Both companies also sell their products through catalog, and in this channel, Patagonia improves. Its 2011 winter catalog is effective at both promoting its product and brand. Unlike its e-commerce site, the catalog's product photos are attractive and take up much of the page. The majority of the photos are adjacent to exotic skiing spots such as Mount Tuscarora, UT, or the Skeena Mountains in British Columbia, Canada. Interspersed between the product and location shots are stories like Earth Juice by wildlife biologist Douglas H. Chadwick, that make the reader feel as if buying a Patagonia product will transport him onto an expedition.
Yet, once again the e-commerce site is an afterthought. The only instance of driving catalog readers to its site comes in the form of small font tucked away at the bottom right corner of every few spreads. Readers aren't asked to join the e-mail list until page 33, a request that is also made in small font on the bottom right corner.

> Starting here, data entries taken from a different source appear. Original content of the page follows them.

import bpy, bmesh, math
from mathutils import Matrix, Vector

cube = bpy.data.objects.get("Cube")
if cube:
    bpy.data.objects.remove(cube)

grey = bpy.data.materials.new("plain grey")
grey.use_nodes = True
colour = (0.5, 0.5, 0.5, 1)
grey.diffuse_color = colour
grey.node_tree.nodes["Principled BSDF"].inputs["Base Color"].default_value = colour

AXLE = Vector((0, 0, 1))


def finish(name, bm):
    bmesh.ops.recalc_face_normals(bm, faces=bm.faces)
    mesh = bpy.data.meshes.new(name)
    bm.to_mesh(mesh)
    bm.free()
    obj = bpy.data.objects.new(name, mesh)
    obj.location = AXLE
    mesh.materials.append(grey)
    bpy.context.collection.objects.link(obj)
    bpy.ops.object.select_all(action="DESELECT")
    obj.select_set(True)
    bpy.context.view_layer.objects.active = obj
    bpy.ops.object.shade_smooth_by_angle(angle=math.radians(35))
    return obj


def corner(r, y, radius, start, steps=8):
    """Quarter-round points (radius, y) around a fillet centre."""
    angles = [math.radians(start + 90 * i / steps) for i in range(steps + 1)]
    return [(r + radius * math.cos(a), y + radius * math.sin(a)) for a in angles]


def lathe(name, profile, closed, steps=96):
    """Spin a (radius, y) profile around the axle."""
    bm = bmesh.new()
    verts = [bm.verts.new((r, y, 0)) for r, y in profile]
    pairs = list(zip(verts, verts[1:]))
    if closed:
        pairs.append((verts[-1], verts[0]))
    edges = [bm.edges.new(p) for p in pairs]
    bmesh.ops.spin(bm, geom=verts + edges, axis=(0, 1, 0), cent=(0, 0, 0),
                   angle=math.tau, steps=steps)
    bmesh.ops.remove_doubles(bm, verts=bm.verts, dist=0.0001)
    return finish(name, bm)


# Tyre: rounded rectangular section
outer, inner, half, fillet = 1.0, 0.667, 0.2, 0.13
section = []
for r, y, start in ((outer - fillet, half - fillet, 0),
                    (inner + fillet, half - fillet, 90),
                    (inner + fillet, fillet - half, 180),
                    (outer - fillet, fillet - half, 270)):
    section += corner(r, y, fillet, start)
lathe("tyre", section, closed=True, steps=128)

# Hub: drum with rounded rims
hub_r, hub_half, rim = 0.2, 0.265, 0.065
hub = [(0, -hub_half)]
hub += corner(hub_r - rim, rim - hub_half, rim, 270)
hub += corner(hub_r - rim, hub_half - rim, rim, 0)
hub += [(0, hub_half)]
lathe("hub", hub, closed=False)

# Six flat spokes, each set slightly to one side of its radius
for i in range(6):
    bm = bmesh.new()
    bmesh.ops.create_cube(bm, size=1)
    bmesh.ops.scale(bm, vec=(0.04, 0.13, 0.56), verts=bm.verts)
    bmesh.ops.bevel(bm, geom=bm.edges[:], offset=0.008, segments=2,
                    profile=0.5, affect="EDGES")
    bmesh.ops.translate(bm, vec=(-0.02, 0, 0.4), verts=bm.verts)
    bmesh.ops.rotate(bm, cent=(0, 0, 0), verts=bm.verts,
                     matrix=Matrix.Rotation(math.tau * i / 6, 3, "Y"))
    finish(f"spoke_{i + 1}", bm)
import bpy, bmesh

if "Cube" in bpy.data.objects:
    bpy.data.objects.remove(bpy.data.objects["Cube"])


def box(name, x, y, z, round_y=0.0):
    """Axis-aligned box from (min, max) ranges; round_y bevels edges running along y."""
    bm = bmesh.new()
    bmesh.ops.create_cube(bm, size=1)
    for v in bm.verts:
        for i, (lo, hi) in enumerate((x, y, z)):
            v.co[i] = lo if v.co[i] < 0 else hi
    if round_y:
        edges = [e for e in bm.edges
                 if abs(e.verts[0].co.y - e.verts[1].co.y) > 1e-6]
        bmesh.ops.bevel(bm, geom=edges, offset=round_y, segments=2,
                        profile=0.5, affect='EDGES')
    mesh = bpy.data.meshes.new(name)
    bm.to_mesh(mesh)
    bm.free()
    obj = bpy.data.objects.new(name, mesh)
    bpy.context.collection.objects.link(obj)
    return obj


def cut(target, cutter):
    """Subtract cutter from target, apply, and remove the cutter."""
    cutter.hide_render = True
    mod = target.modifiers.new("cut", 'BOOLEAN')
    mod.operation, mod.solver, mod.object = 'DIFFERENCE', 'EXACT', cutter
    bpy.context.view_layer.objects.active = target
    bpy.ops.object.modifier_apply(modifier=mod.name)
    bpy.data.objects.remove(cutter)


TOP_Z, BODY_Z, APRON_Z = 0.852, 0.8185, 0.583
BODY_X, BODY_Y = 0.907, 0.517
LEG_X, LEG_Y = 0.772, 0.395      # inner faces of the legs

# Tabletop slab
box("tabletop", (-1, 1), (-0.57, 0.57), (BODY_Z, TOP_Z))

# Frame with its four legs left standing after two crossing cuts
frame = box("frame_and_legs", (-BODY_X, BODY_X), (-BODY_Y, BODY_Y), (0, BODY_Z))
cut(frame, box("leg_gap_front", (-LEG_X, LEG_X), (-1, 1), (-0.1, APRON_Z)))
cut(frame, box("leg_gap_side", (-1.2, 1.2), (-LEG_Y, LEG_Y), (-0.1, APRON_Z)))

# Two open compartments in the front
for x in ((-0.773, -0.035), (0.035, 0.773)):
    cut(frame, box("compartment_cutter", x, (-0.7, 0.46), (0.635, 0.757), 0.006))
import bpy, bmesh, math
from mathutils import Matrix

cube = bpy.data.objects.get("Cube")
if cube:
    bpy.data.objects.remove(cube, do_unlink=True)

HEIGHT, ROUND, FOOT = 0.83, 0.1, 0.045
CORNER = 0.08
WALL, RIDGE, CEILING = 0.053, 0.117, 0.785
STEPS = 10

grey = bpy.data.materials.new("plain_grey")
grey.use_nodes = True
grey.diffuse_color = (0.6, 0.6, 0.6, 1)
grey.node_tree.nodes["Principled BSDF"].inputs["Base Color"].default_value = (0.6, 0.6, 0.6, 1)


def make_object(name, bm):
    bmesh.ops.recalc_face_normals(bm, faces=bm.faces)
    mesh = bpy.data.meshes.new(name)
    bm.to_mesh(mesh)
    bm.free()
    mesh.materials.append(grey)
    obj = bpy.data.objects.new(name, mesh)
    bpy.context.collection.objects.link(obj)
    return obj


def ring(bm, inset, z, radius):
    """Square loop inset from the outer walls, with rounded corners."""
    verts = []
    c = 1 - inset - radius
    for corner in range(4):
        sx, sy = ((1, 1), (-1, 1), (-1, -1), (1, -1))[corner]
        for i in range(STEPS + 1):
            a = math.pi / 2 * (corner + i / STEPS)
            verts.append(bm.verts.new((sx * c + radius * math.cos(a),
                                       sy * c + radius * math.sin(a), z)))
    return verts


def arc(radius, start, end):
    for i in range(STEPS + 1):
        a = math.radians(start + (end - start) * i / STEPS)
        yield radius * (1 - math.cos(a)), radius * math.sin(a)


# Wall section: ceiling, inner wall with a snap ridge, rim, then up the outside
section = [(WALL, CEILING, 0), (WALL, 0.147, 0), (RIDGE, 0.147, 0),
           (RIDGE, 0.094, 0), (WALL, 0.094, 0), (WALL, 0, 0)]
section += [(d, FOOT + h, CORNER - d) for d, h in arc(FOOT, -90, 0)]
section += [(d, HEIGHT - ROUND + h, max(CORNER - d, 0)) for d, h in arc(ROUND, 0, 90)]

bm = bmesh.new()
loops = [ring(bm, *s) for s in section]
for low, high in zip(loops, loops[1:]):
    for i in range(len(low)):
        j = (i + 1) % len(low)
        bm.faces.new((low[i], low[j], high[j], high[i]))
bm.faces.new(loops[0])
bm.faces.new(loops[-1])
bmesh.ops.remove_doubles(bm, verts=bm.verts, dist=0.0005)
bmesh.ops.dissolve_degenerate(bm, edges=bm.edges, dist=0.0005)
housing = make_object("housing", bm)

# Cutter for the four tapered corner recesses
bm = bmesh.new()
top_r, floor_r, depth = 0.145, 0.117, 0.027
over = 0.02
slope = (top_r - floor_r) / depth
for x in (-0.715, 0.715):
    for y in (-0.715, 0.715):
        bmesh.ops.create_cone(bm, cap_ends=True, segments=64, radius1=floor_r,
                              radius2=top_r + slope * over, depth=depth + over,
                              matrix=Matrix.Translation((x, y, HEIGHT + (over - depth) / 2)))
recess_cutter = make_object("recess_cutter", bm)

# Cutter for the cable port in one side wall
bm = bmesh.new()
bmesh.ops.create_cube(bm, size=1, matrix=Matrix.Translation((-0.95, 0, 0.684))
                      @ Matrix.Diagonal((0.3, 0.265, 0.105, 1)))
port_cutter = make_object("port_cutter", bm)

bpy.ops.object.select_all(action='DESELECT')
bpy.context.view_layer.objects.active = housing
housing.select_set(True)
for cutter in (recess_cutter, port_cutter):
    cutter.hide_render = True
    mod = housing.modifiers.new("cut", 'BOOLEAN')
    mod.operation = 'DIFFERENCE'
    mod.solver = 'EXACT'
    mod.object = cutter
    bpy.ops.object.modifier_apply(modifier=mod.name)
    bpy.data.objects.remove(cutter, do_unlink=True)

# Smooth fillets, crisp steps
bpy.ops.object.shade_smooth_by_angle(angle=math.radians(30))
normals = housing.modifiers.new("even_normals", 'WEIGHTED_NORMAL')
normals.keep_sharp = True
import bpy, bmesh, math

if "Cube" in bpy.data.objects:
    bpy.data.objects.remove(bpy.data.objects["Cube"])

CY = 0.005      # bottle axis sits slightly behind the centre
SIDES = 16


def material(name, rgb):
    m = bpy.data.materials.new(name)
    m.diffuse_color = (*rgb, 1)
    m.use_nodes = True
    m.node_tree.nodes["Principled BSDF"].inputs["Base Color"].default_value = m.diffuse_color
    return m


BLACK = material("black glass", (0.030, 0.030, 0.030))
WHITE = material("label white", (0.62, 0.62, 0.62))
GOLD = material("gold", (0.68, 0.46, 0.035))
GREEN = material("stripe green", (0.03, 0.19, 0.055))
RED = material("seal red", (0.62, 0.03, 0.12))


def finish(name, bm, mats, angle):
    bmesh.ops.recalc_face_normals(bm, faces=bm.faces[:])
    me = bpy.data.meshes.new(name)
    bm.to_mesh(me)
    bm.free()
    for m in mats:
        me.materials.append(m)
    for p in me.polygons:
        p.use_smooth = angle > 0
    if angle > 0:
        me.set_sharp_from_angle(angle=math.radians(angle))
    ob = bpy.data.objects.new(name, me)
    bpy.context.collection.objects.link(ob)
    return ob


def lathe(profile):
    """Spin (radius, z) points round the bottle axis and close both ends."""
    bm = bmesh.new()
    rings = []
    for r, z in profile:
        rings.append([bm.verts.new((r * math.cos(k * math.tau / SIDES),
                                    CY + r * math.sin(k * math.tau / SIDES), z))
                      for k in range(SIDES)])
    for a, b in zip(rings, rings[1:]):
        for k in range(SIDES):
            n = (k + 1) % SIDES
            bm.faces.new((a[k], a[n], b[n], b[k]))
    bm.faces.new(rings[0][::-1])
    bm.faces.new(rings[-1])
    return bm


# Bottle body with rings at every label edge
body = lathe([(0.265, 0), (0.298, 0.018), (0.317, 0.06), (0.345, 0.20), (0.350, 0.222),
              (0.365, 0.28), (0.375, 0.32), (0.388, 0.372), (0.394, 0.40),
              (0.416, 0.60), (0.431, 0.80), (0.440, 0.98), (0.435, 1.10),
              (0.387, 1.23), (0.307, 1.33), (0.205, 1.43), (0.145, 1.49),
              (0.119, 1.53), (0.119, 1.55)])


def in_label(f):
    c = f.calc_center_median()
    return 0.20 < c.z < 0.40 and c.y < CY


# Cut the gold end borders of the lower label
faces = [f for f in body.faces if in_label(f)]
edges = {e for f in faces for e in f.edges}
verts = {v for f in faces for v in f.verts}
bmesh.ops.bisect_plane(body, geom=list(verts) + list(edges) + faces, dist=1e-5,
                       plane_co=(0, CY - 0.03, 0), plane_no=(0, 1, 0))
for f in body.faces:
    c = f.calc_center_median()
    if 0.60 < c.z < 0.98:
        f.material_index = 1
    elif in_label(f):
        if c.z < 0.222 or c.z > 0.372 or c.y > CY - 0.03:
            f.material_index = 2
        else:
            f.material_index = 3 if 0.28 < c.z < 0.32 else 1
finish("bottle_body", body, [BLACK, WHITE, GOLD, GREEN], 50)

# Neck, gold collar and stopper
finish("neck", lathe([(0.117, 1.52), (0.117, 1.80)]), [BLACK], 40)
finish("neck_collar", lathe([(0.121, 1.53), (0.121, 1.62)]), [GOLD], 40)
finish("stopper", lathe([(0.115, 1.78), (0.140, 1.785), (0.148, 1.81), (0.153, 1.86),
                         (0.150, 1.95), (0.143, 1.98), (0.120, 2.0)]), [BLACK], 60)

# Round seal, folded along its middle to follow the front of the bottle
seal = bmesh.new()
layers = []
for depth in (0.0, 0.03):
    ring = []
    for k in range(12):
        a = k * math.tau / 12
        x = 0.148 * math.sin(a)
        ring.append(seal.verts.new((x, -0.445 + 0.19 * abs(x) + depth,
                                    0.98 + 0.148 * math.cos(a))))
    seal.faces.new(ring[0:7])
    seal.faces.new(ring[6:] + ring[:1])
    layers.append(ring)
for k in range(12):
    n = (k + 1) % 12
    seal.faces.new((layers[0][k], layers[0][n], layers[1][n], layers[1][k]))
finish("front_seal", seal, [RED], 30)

The North Face 2010 Gift Guide does a better job of driving readers to the brand's digital channels, where unlike its catalog, it does an admirable job promoting its products. The catalog's opening spread invites readers to join a sweepstakes to "Win gear for a year." Interested participants are asked to register at North Face stores or online for a chance to win. The retailer, like Patagonia, provides exotic stories and photos. Unlike Patagonia's catalog, though, the stories in North Face's book are on separate spreads than the products, so the reader is pulled away from the shopping experience as he reads. North Face's product photos pale in comparison to those on its website. Most products take up less than one inch of the page and are surrounded by six or seven other products.
In terms of social media marketing, Patagonia's strong customer connection indicates that it might have fewer "fans" than the North Face, but it takes the time to engage them all. The retailer has only 78,825 Facebook fans and 20,962 Twitter followers. "If Patagonia was going to a party, it would bring its two best friends," says Adam Metz, director of social business at The Pedowitz Group. "North Face would bring 100 acquaintances." North Face's Facebook and Twitter pages are jam-packed with information. As of January 25, the retailer had 768,917 Facebook fans and 24,845 Twitter followers. Unlike Patagonia, however, each conversation is posted by the company itself on its Facebook page. "Our primary focus is to get our content out," says Ketcheson. "We don't address consumer concerns in a public forum. Instead, we send private Facebook messages and Twitter direct messages."
If Patagonia upgraded its e-commerce site and adapted a more sales-driven e-mail and social marketing philosophy, it could pose a threat to other marketers in this space. The brand is more dedicated to capturing the interest of fans than direct response selling. Although The North Face could spend more time talking to its customers, it consistently offers impressive direct response opportunities alongside compelling content.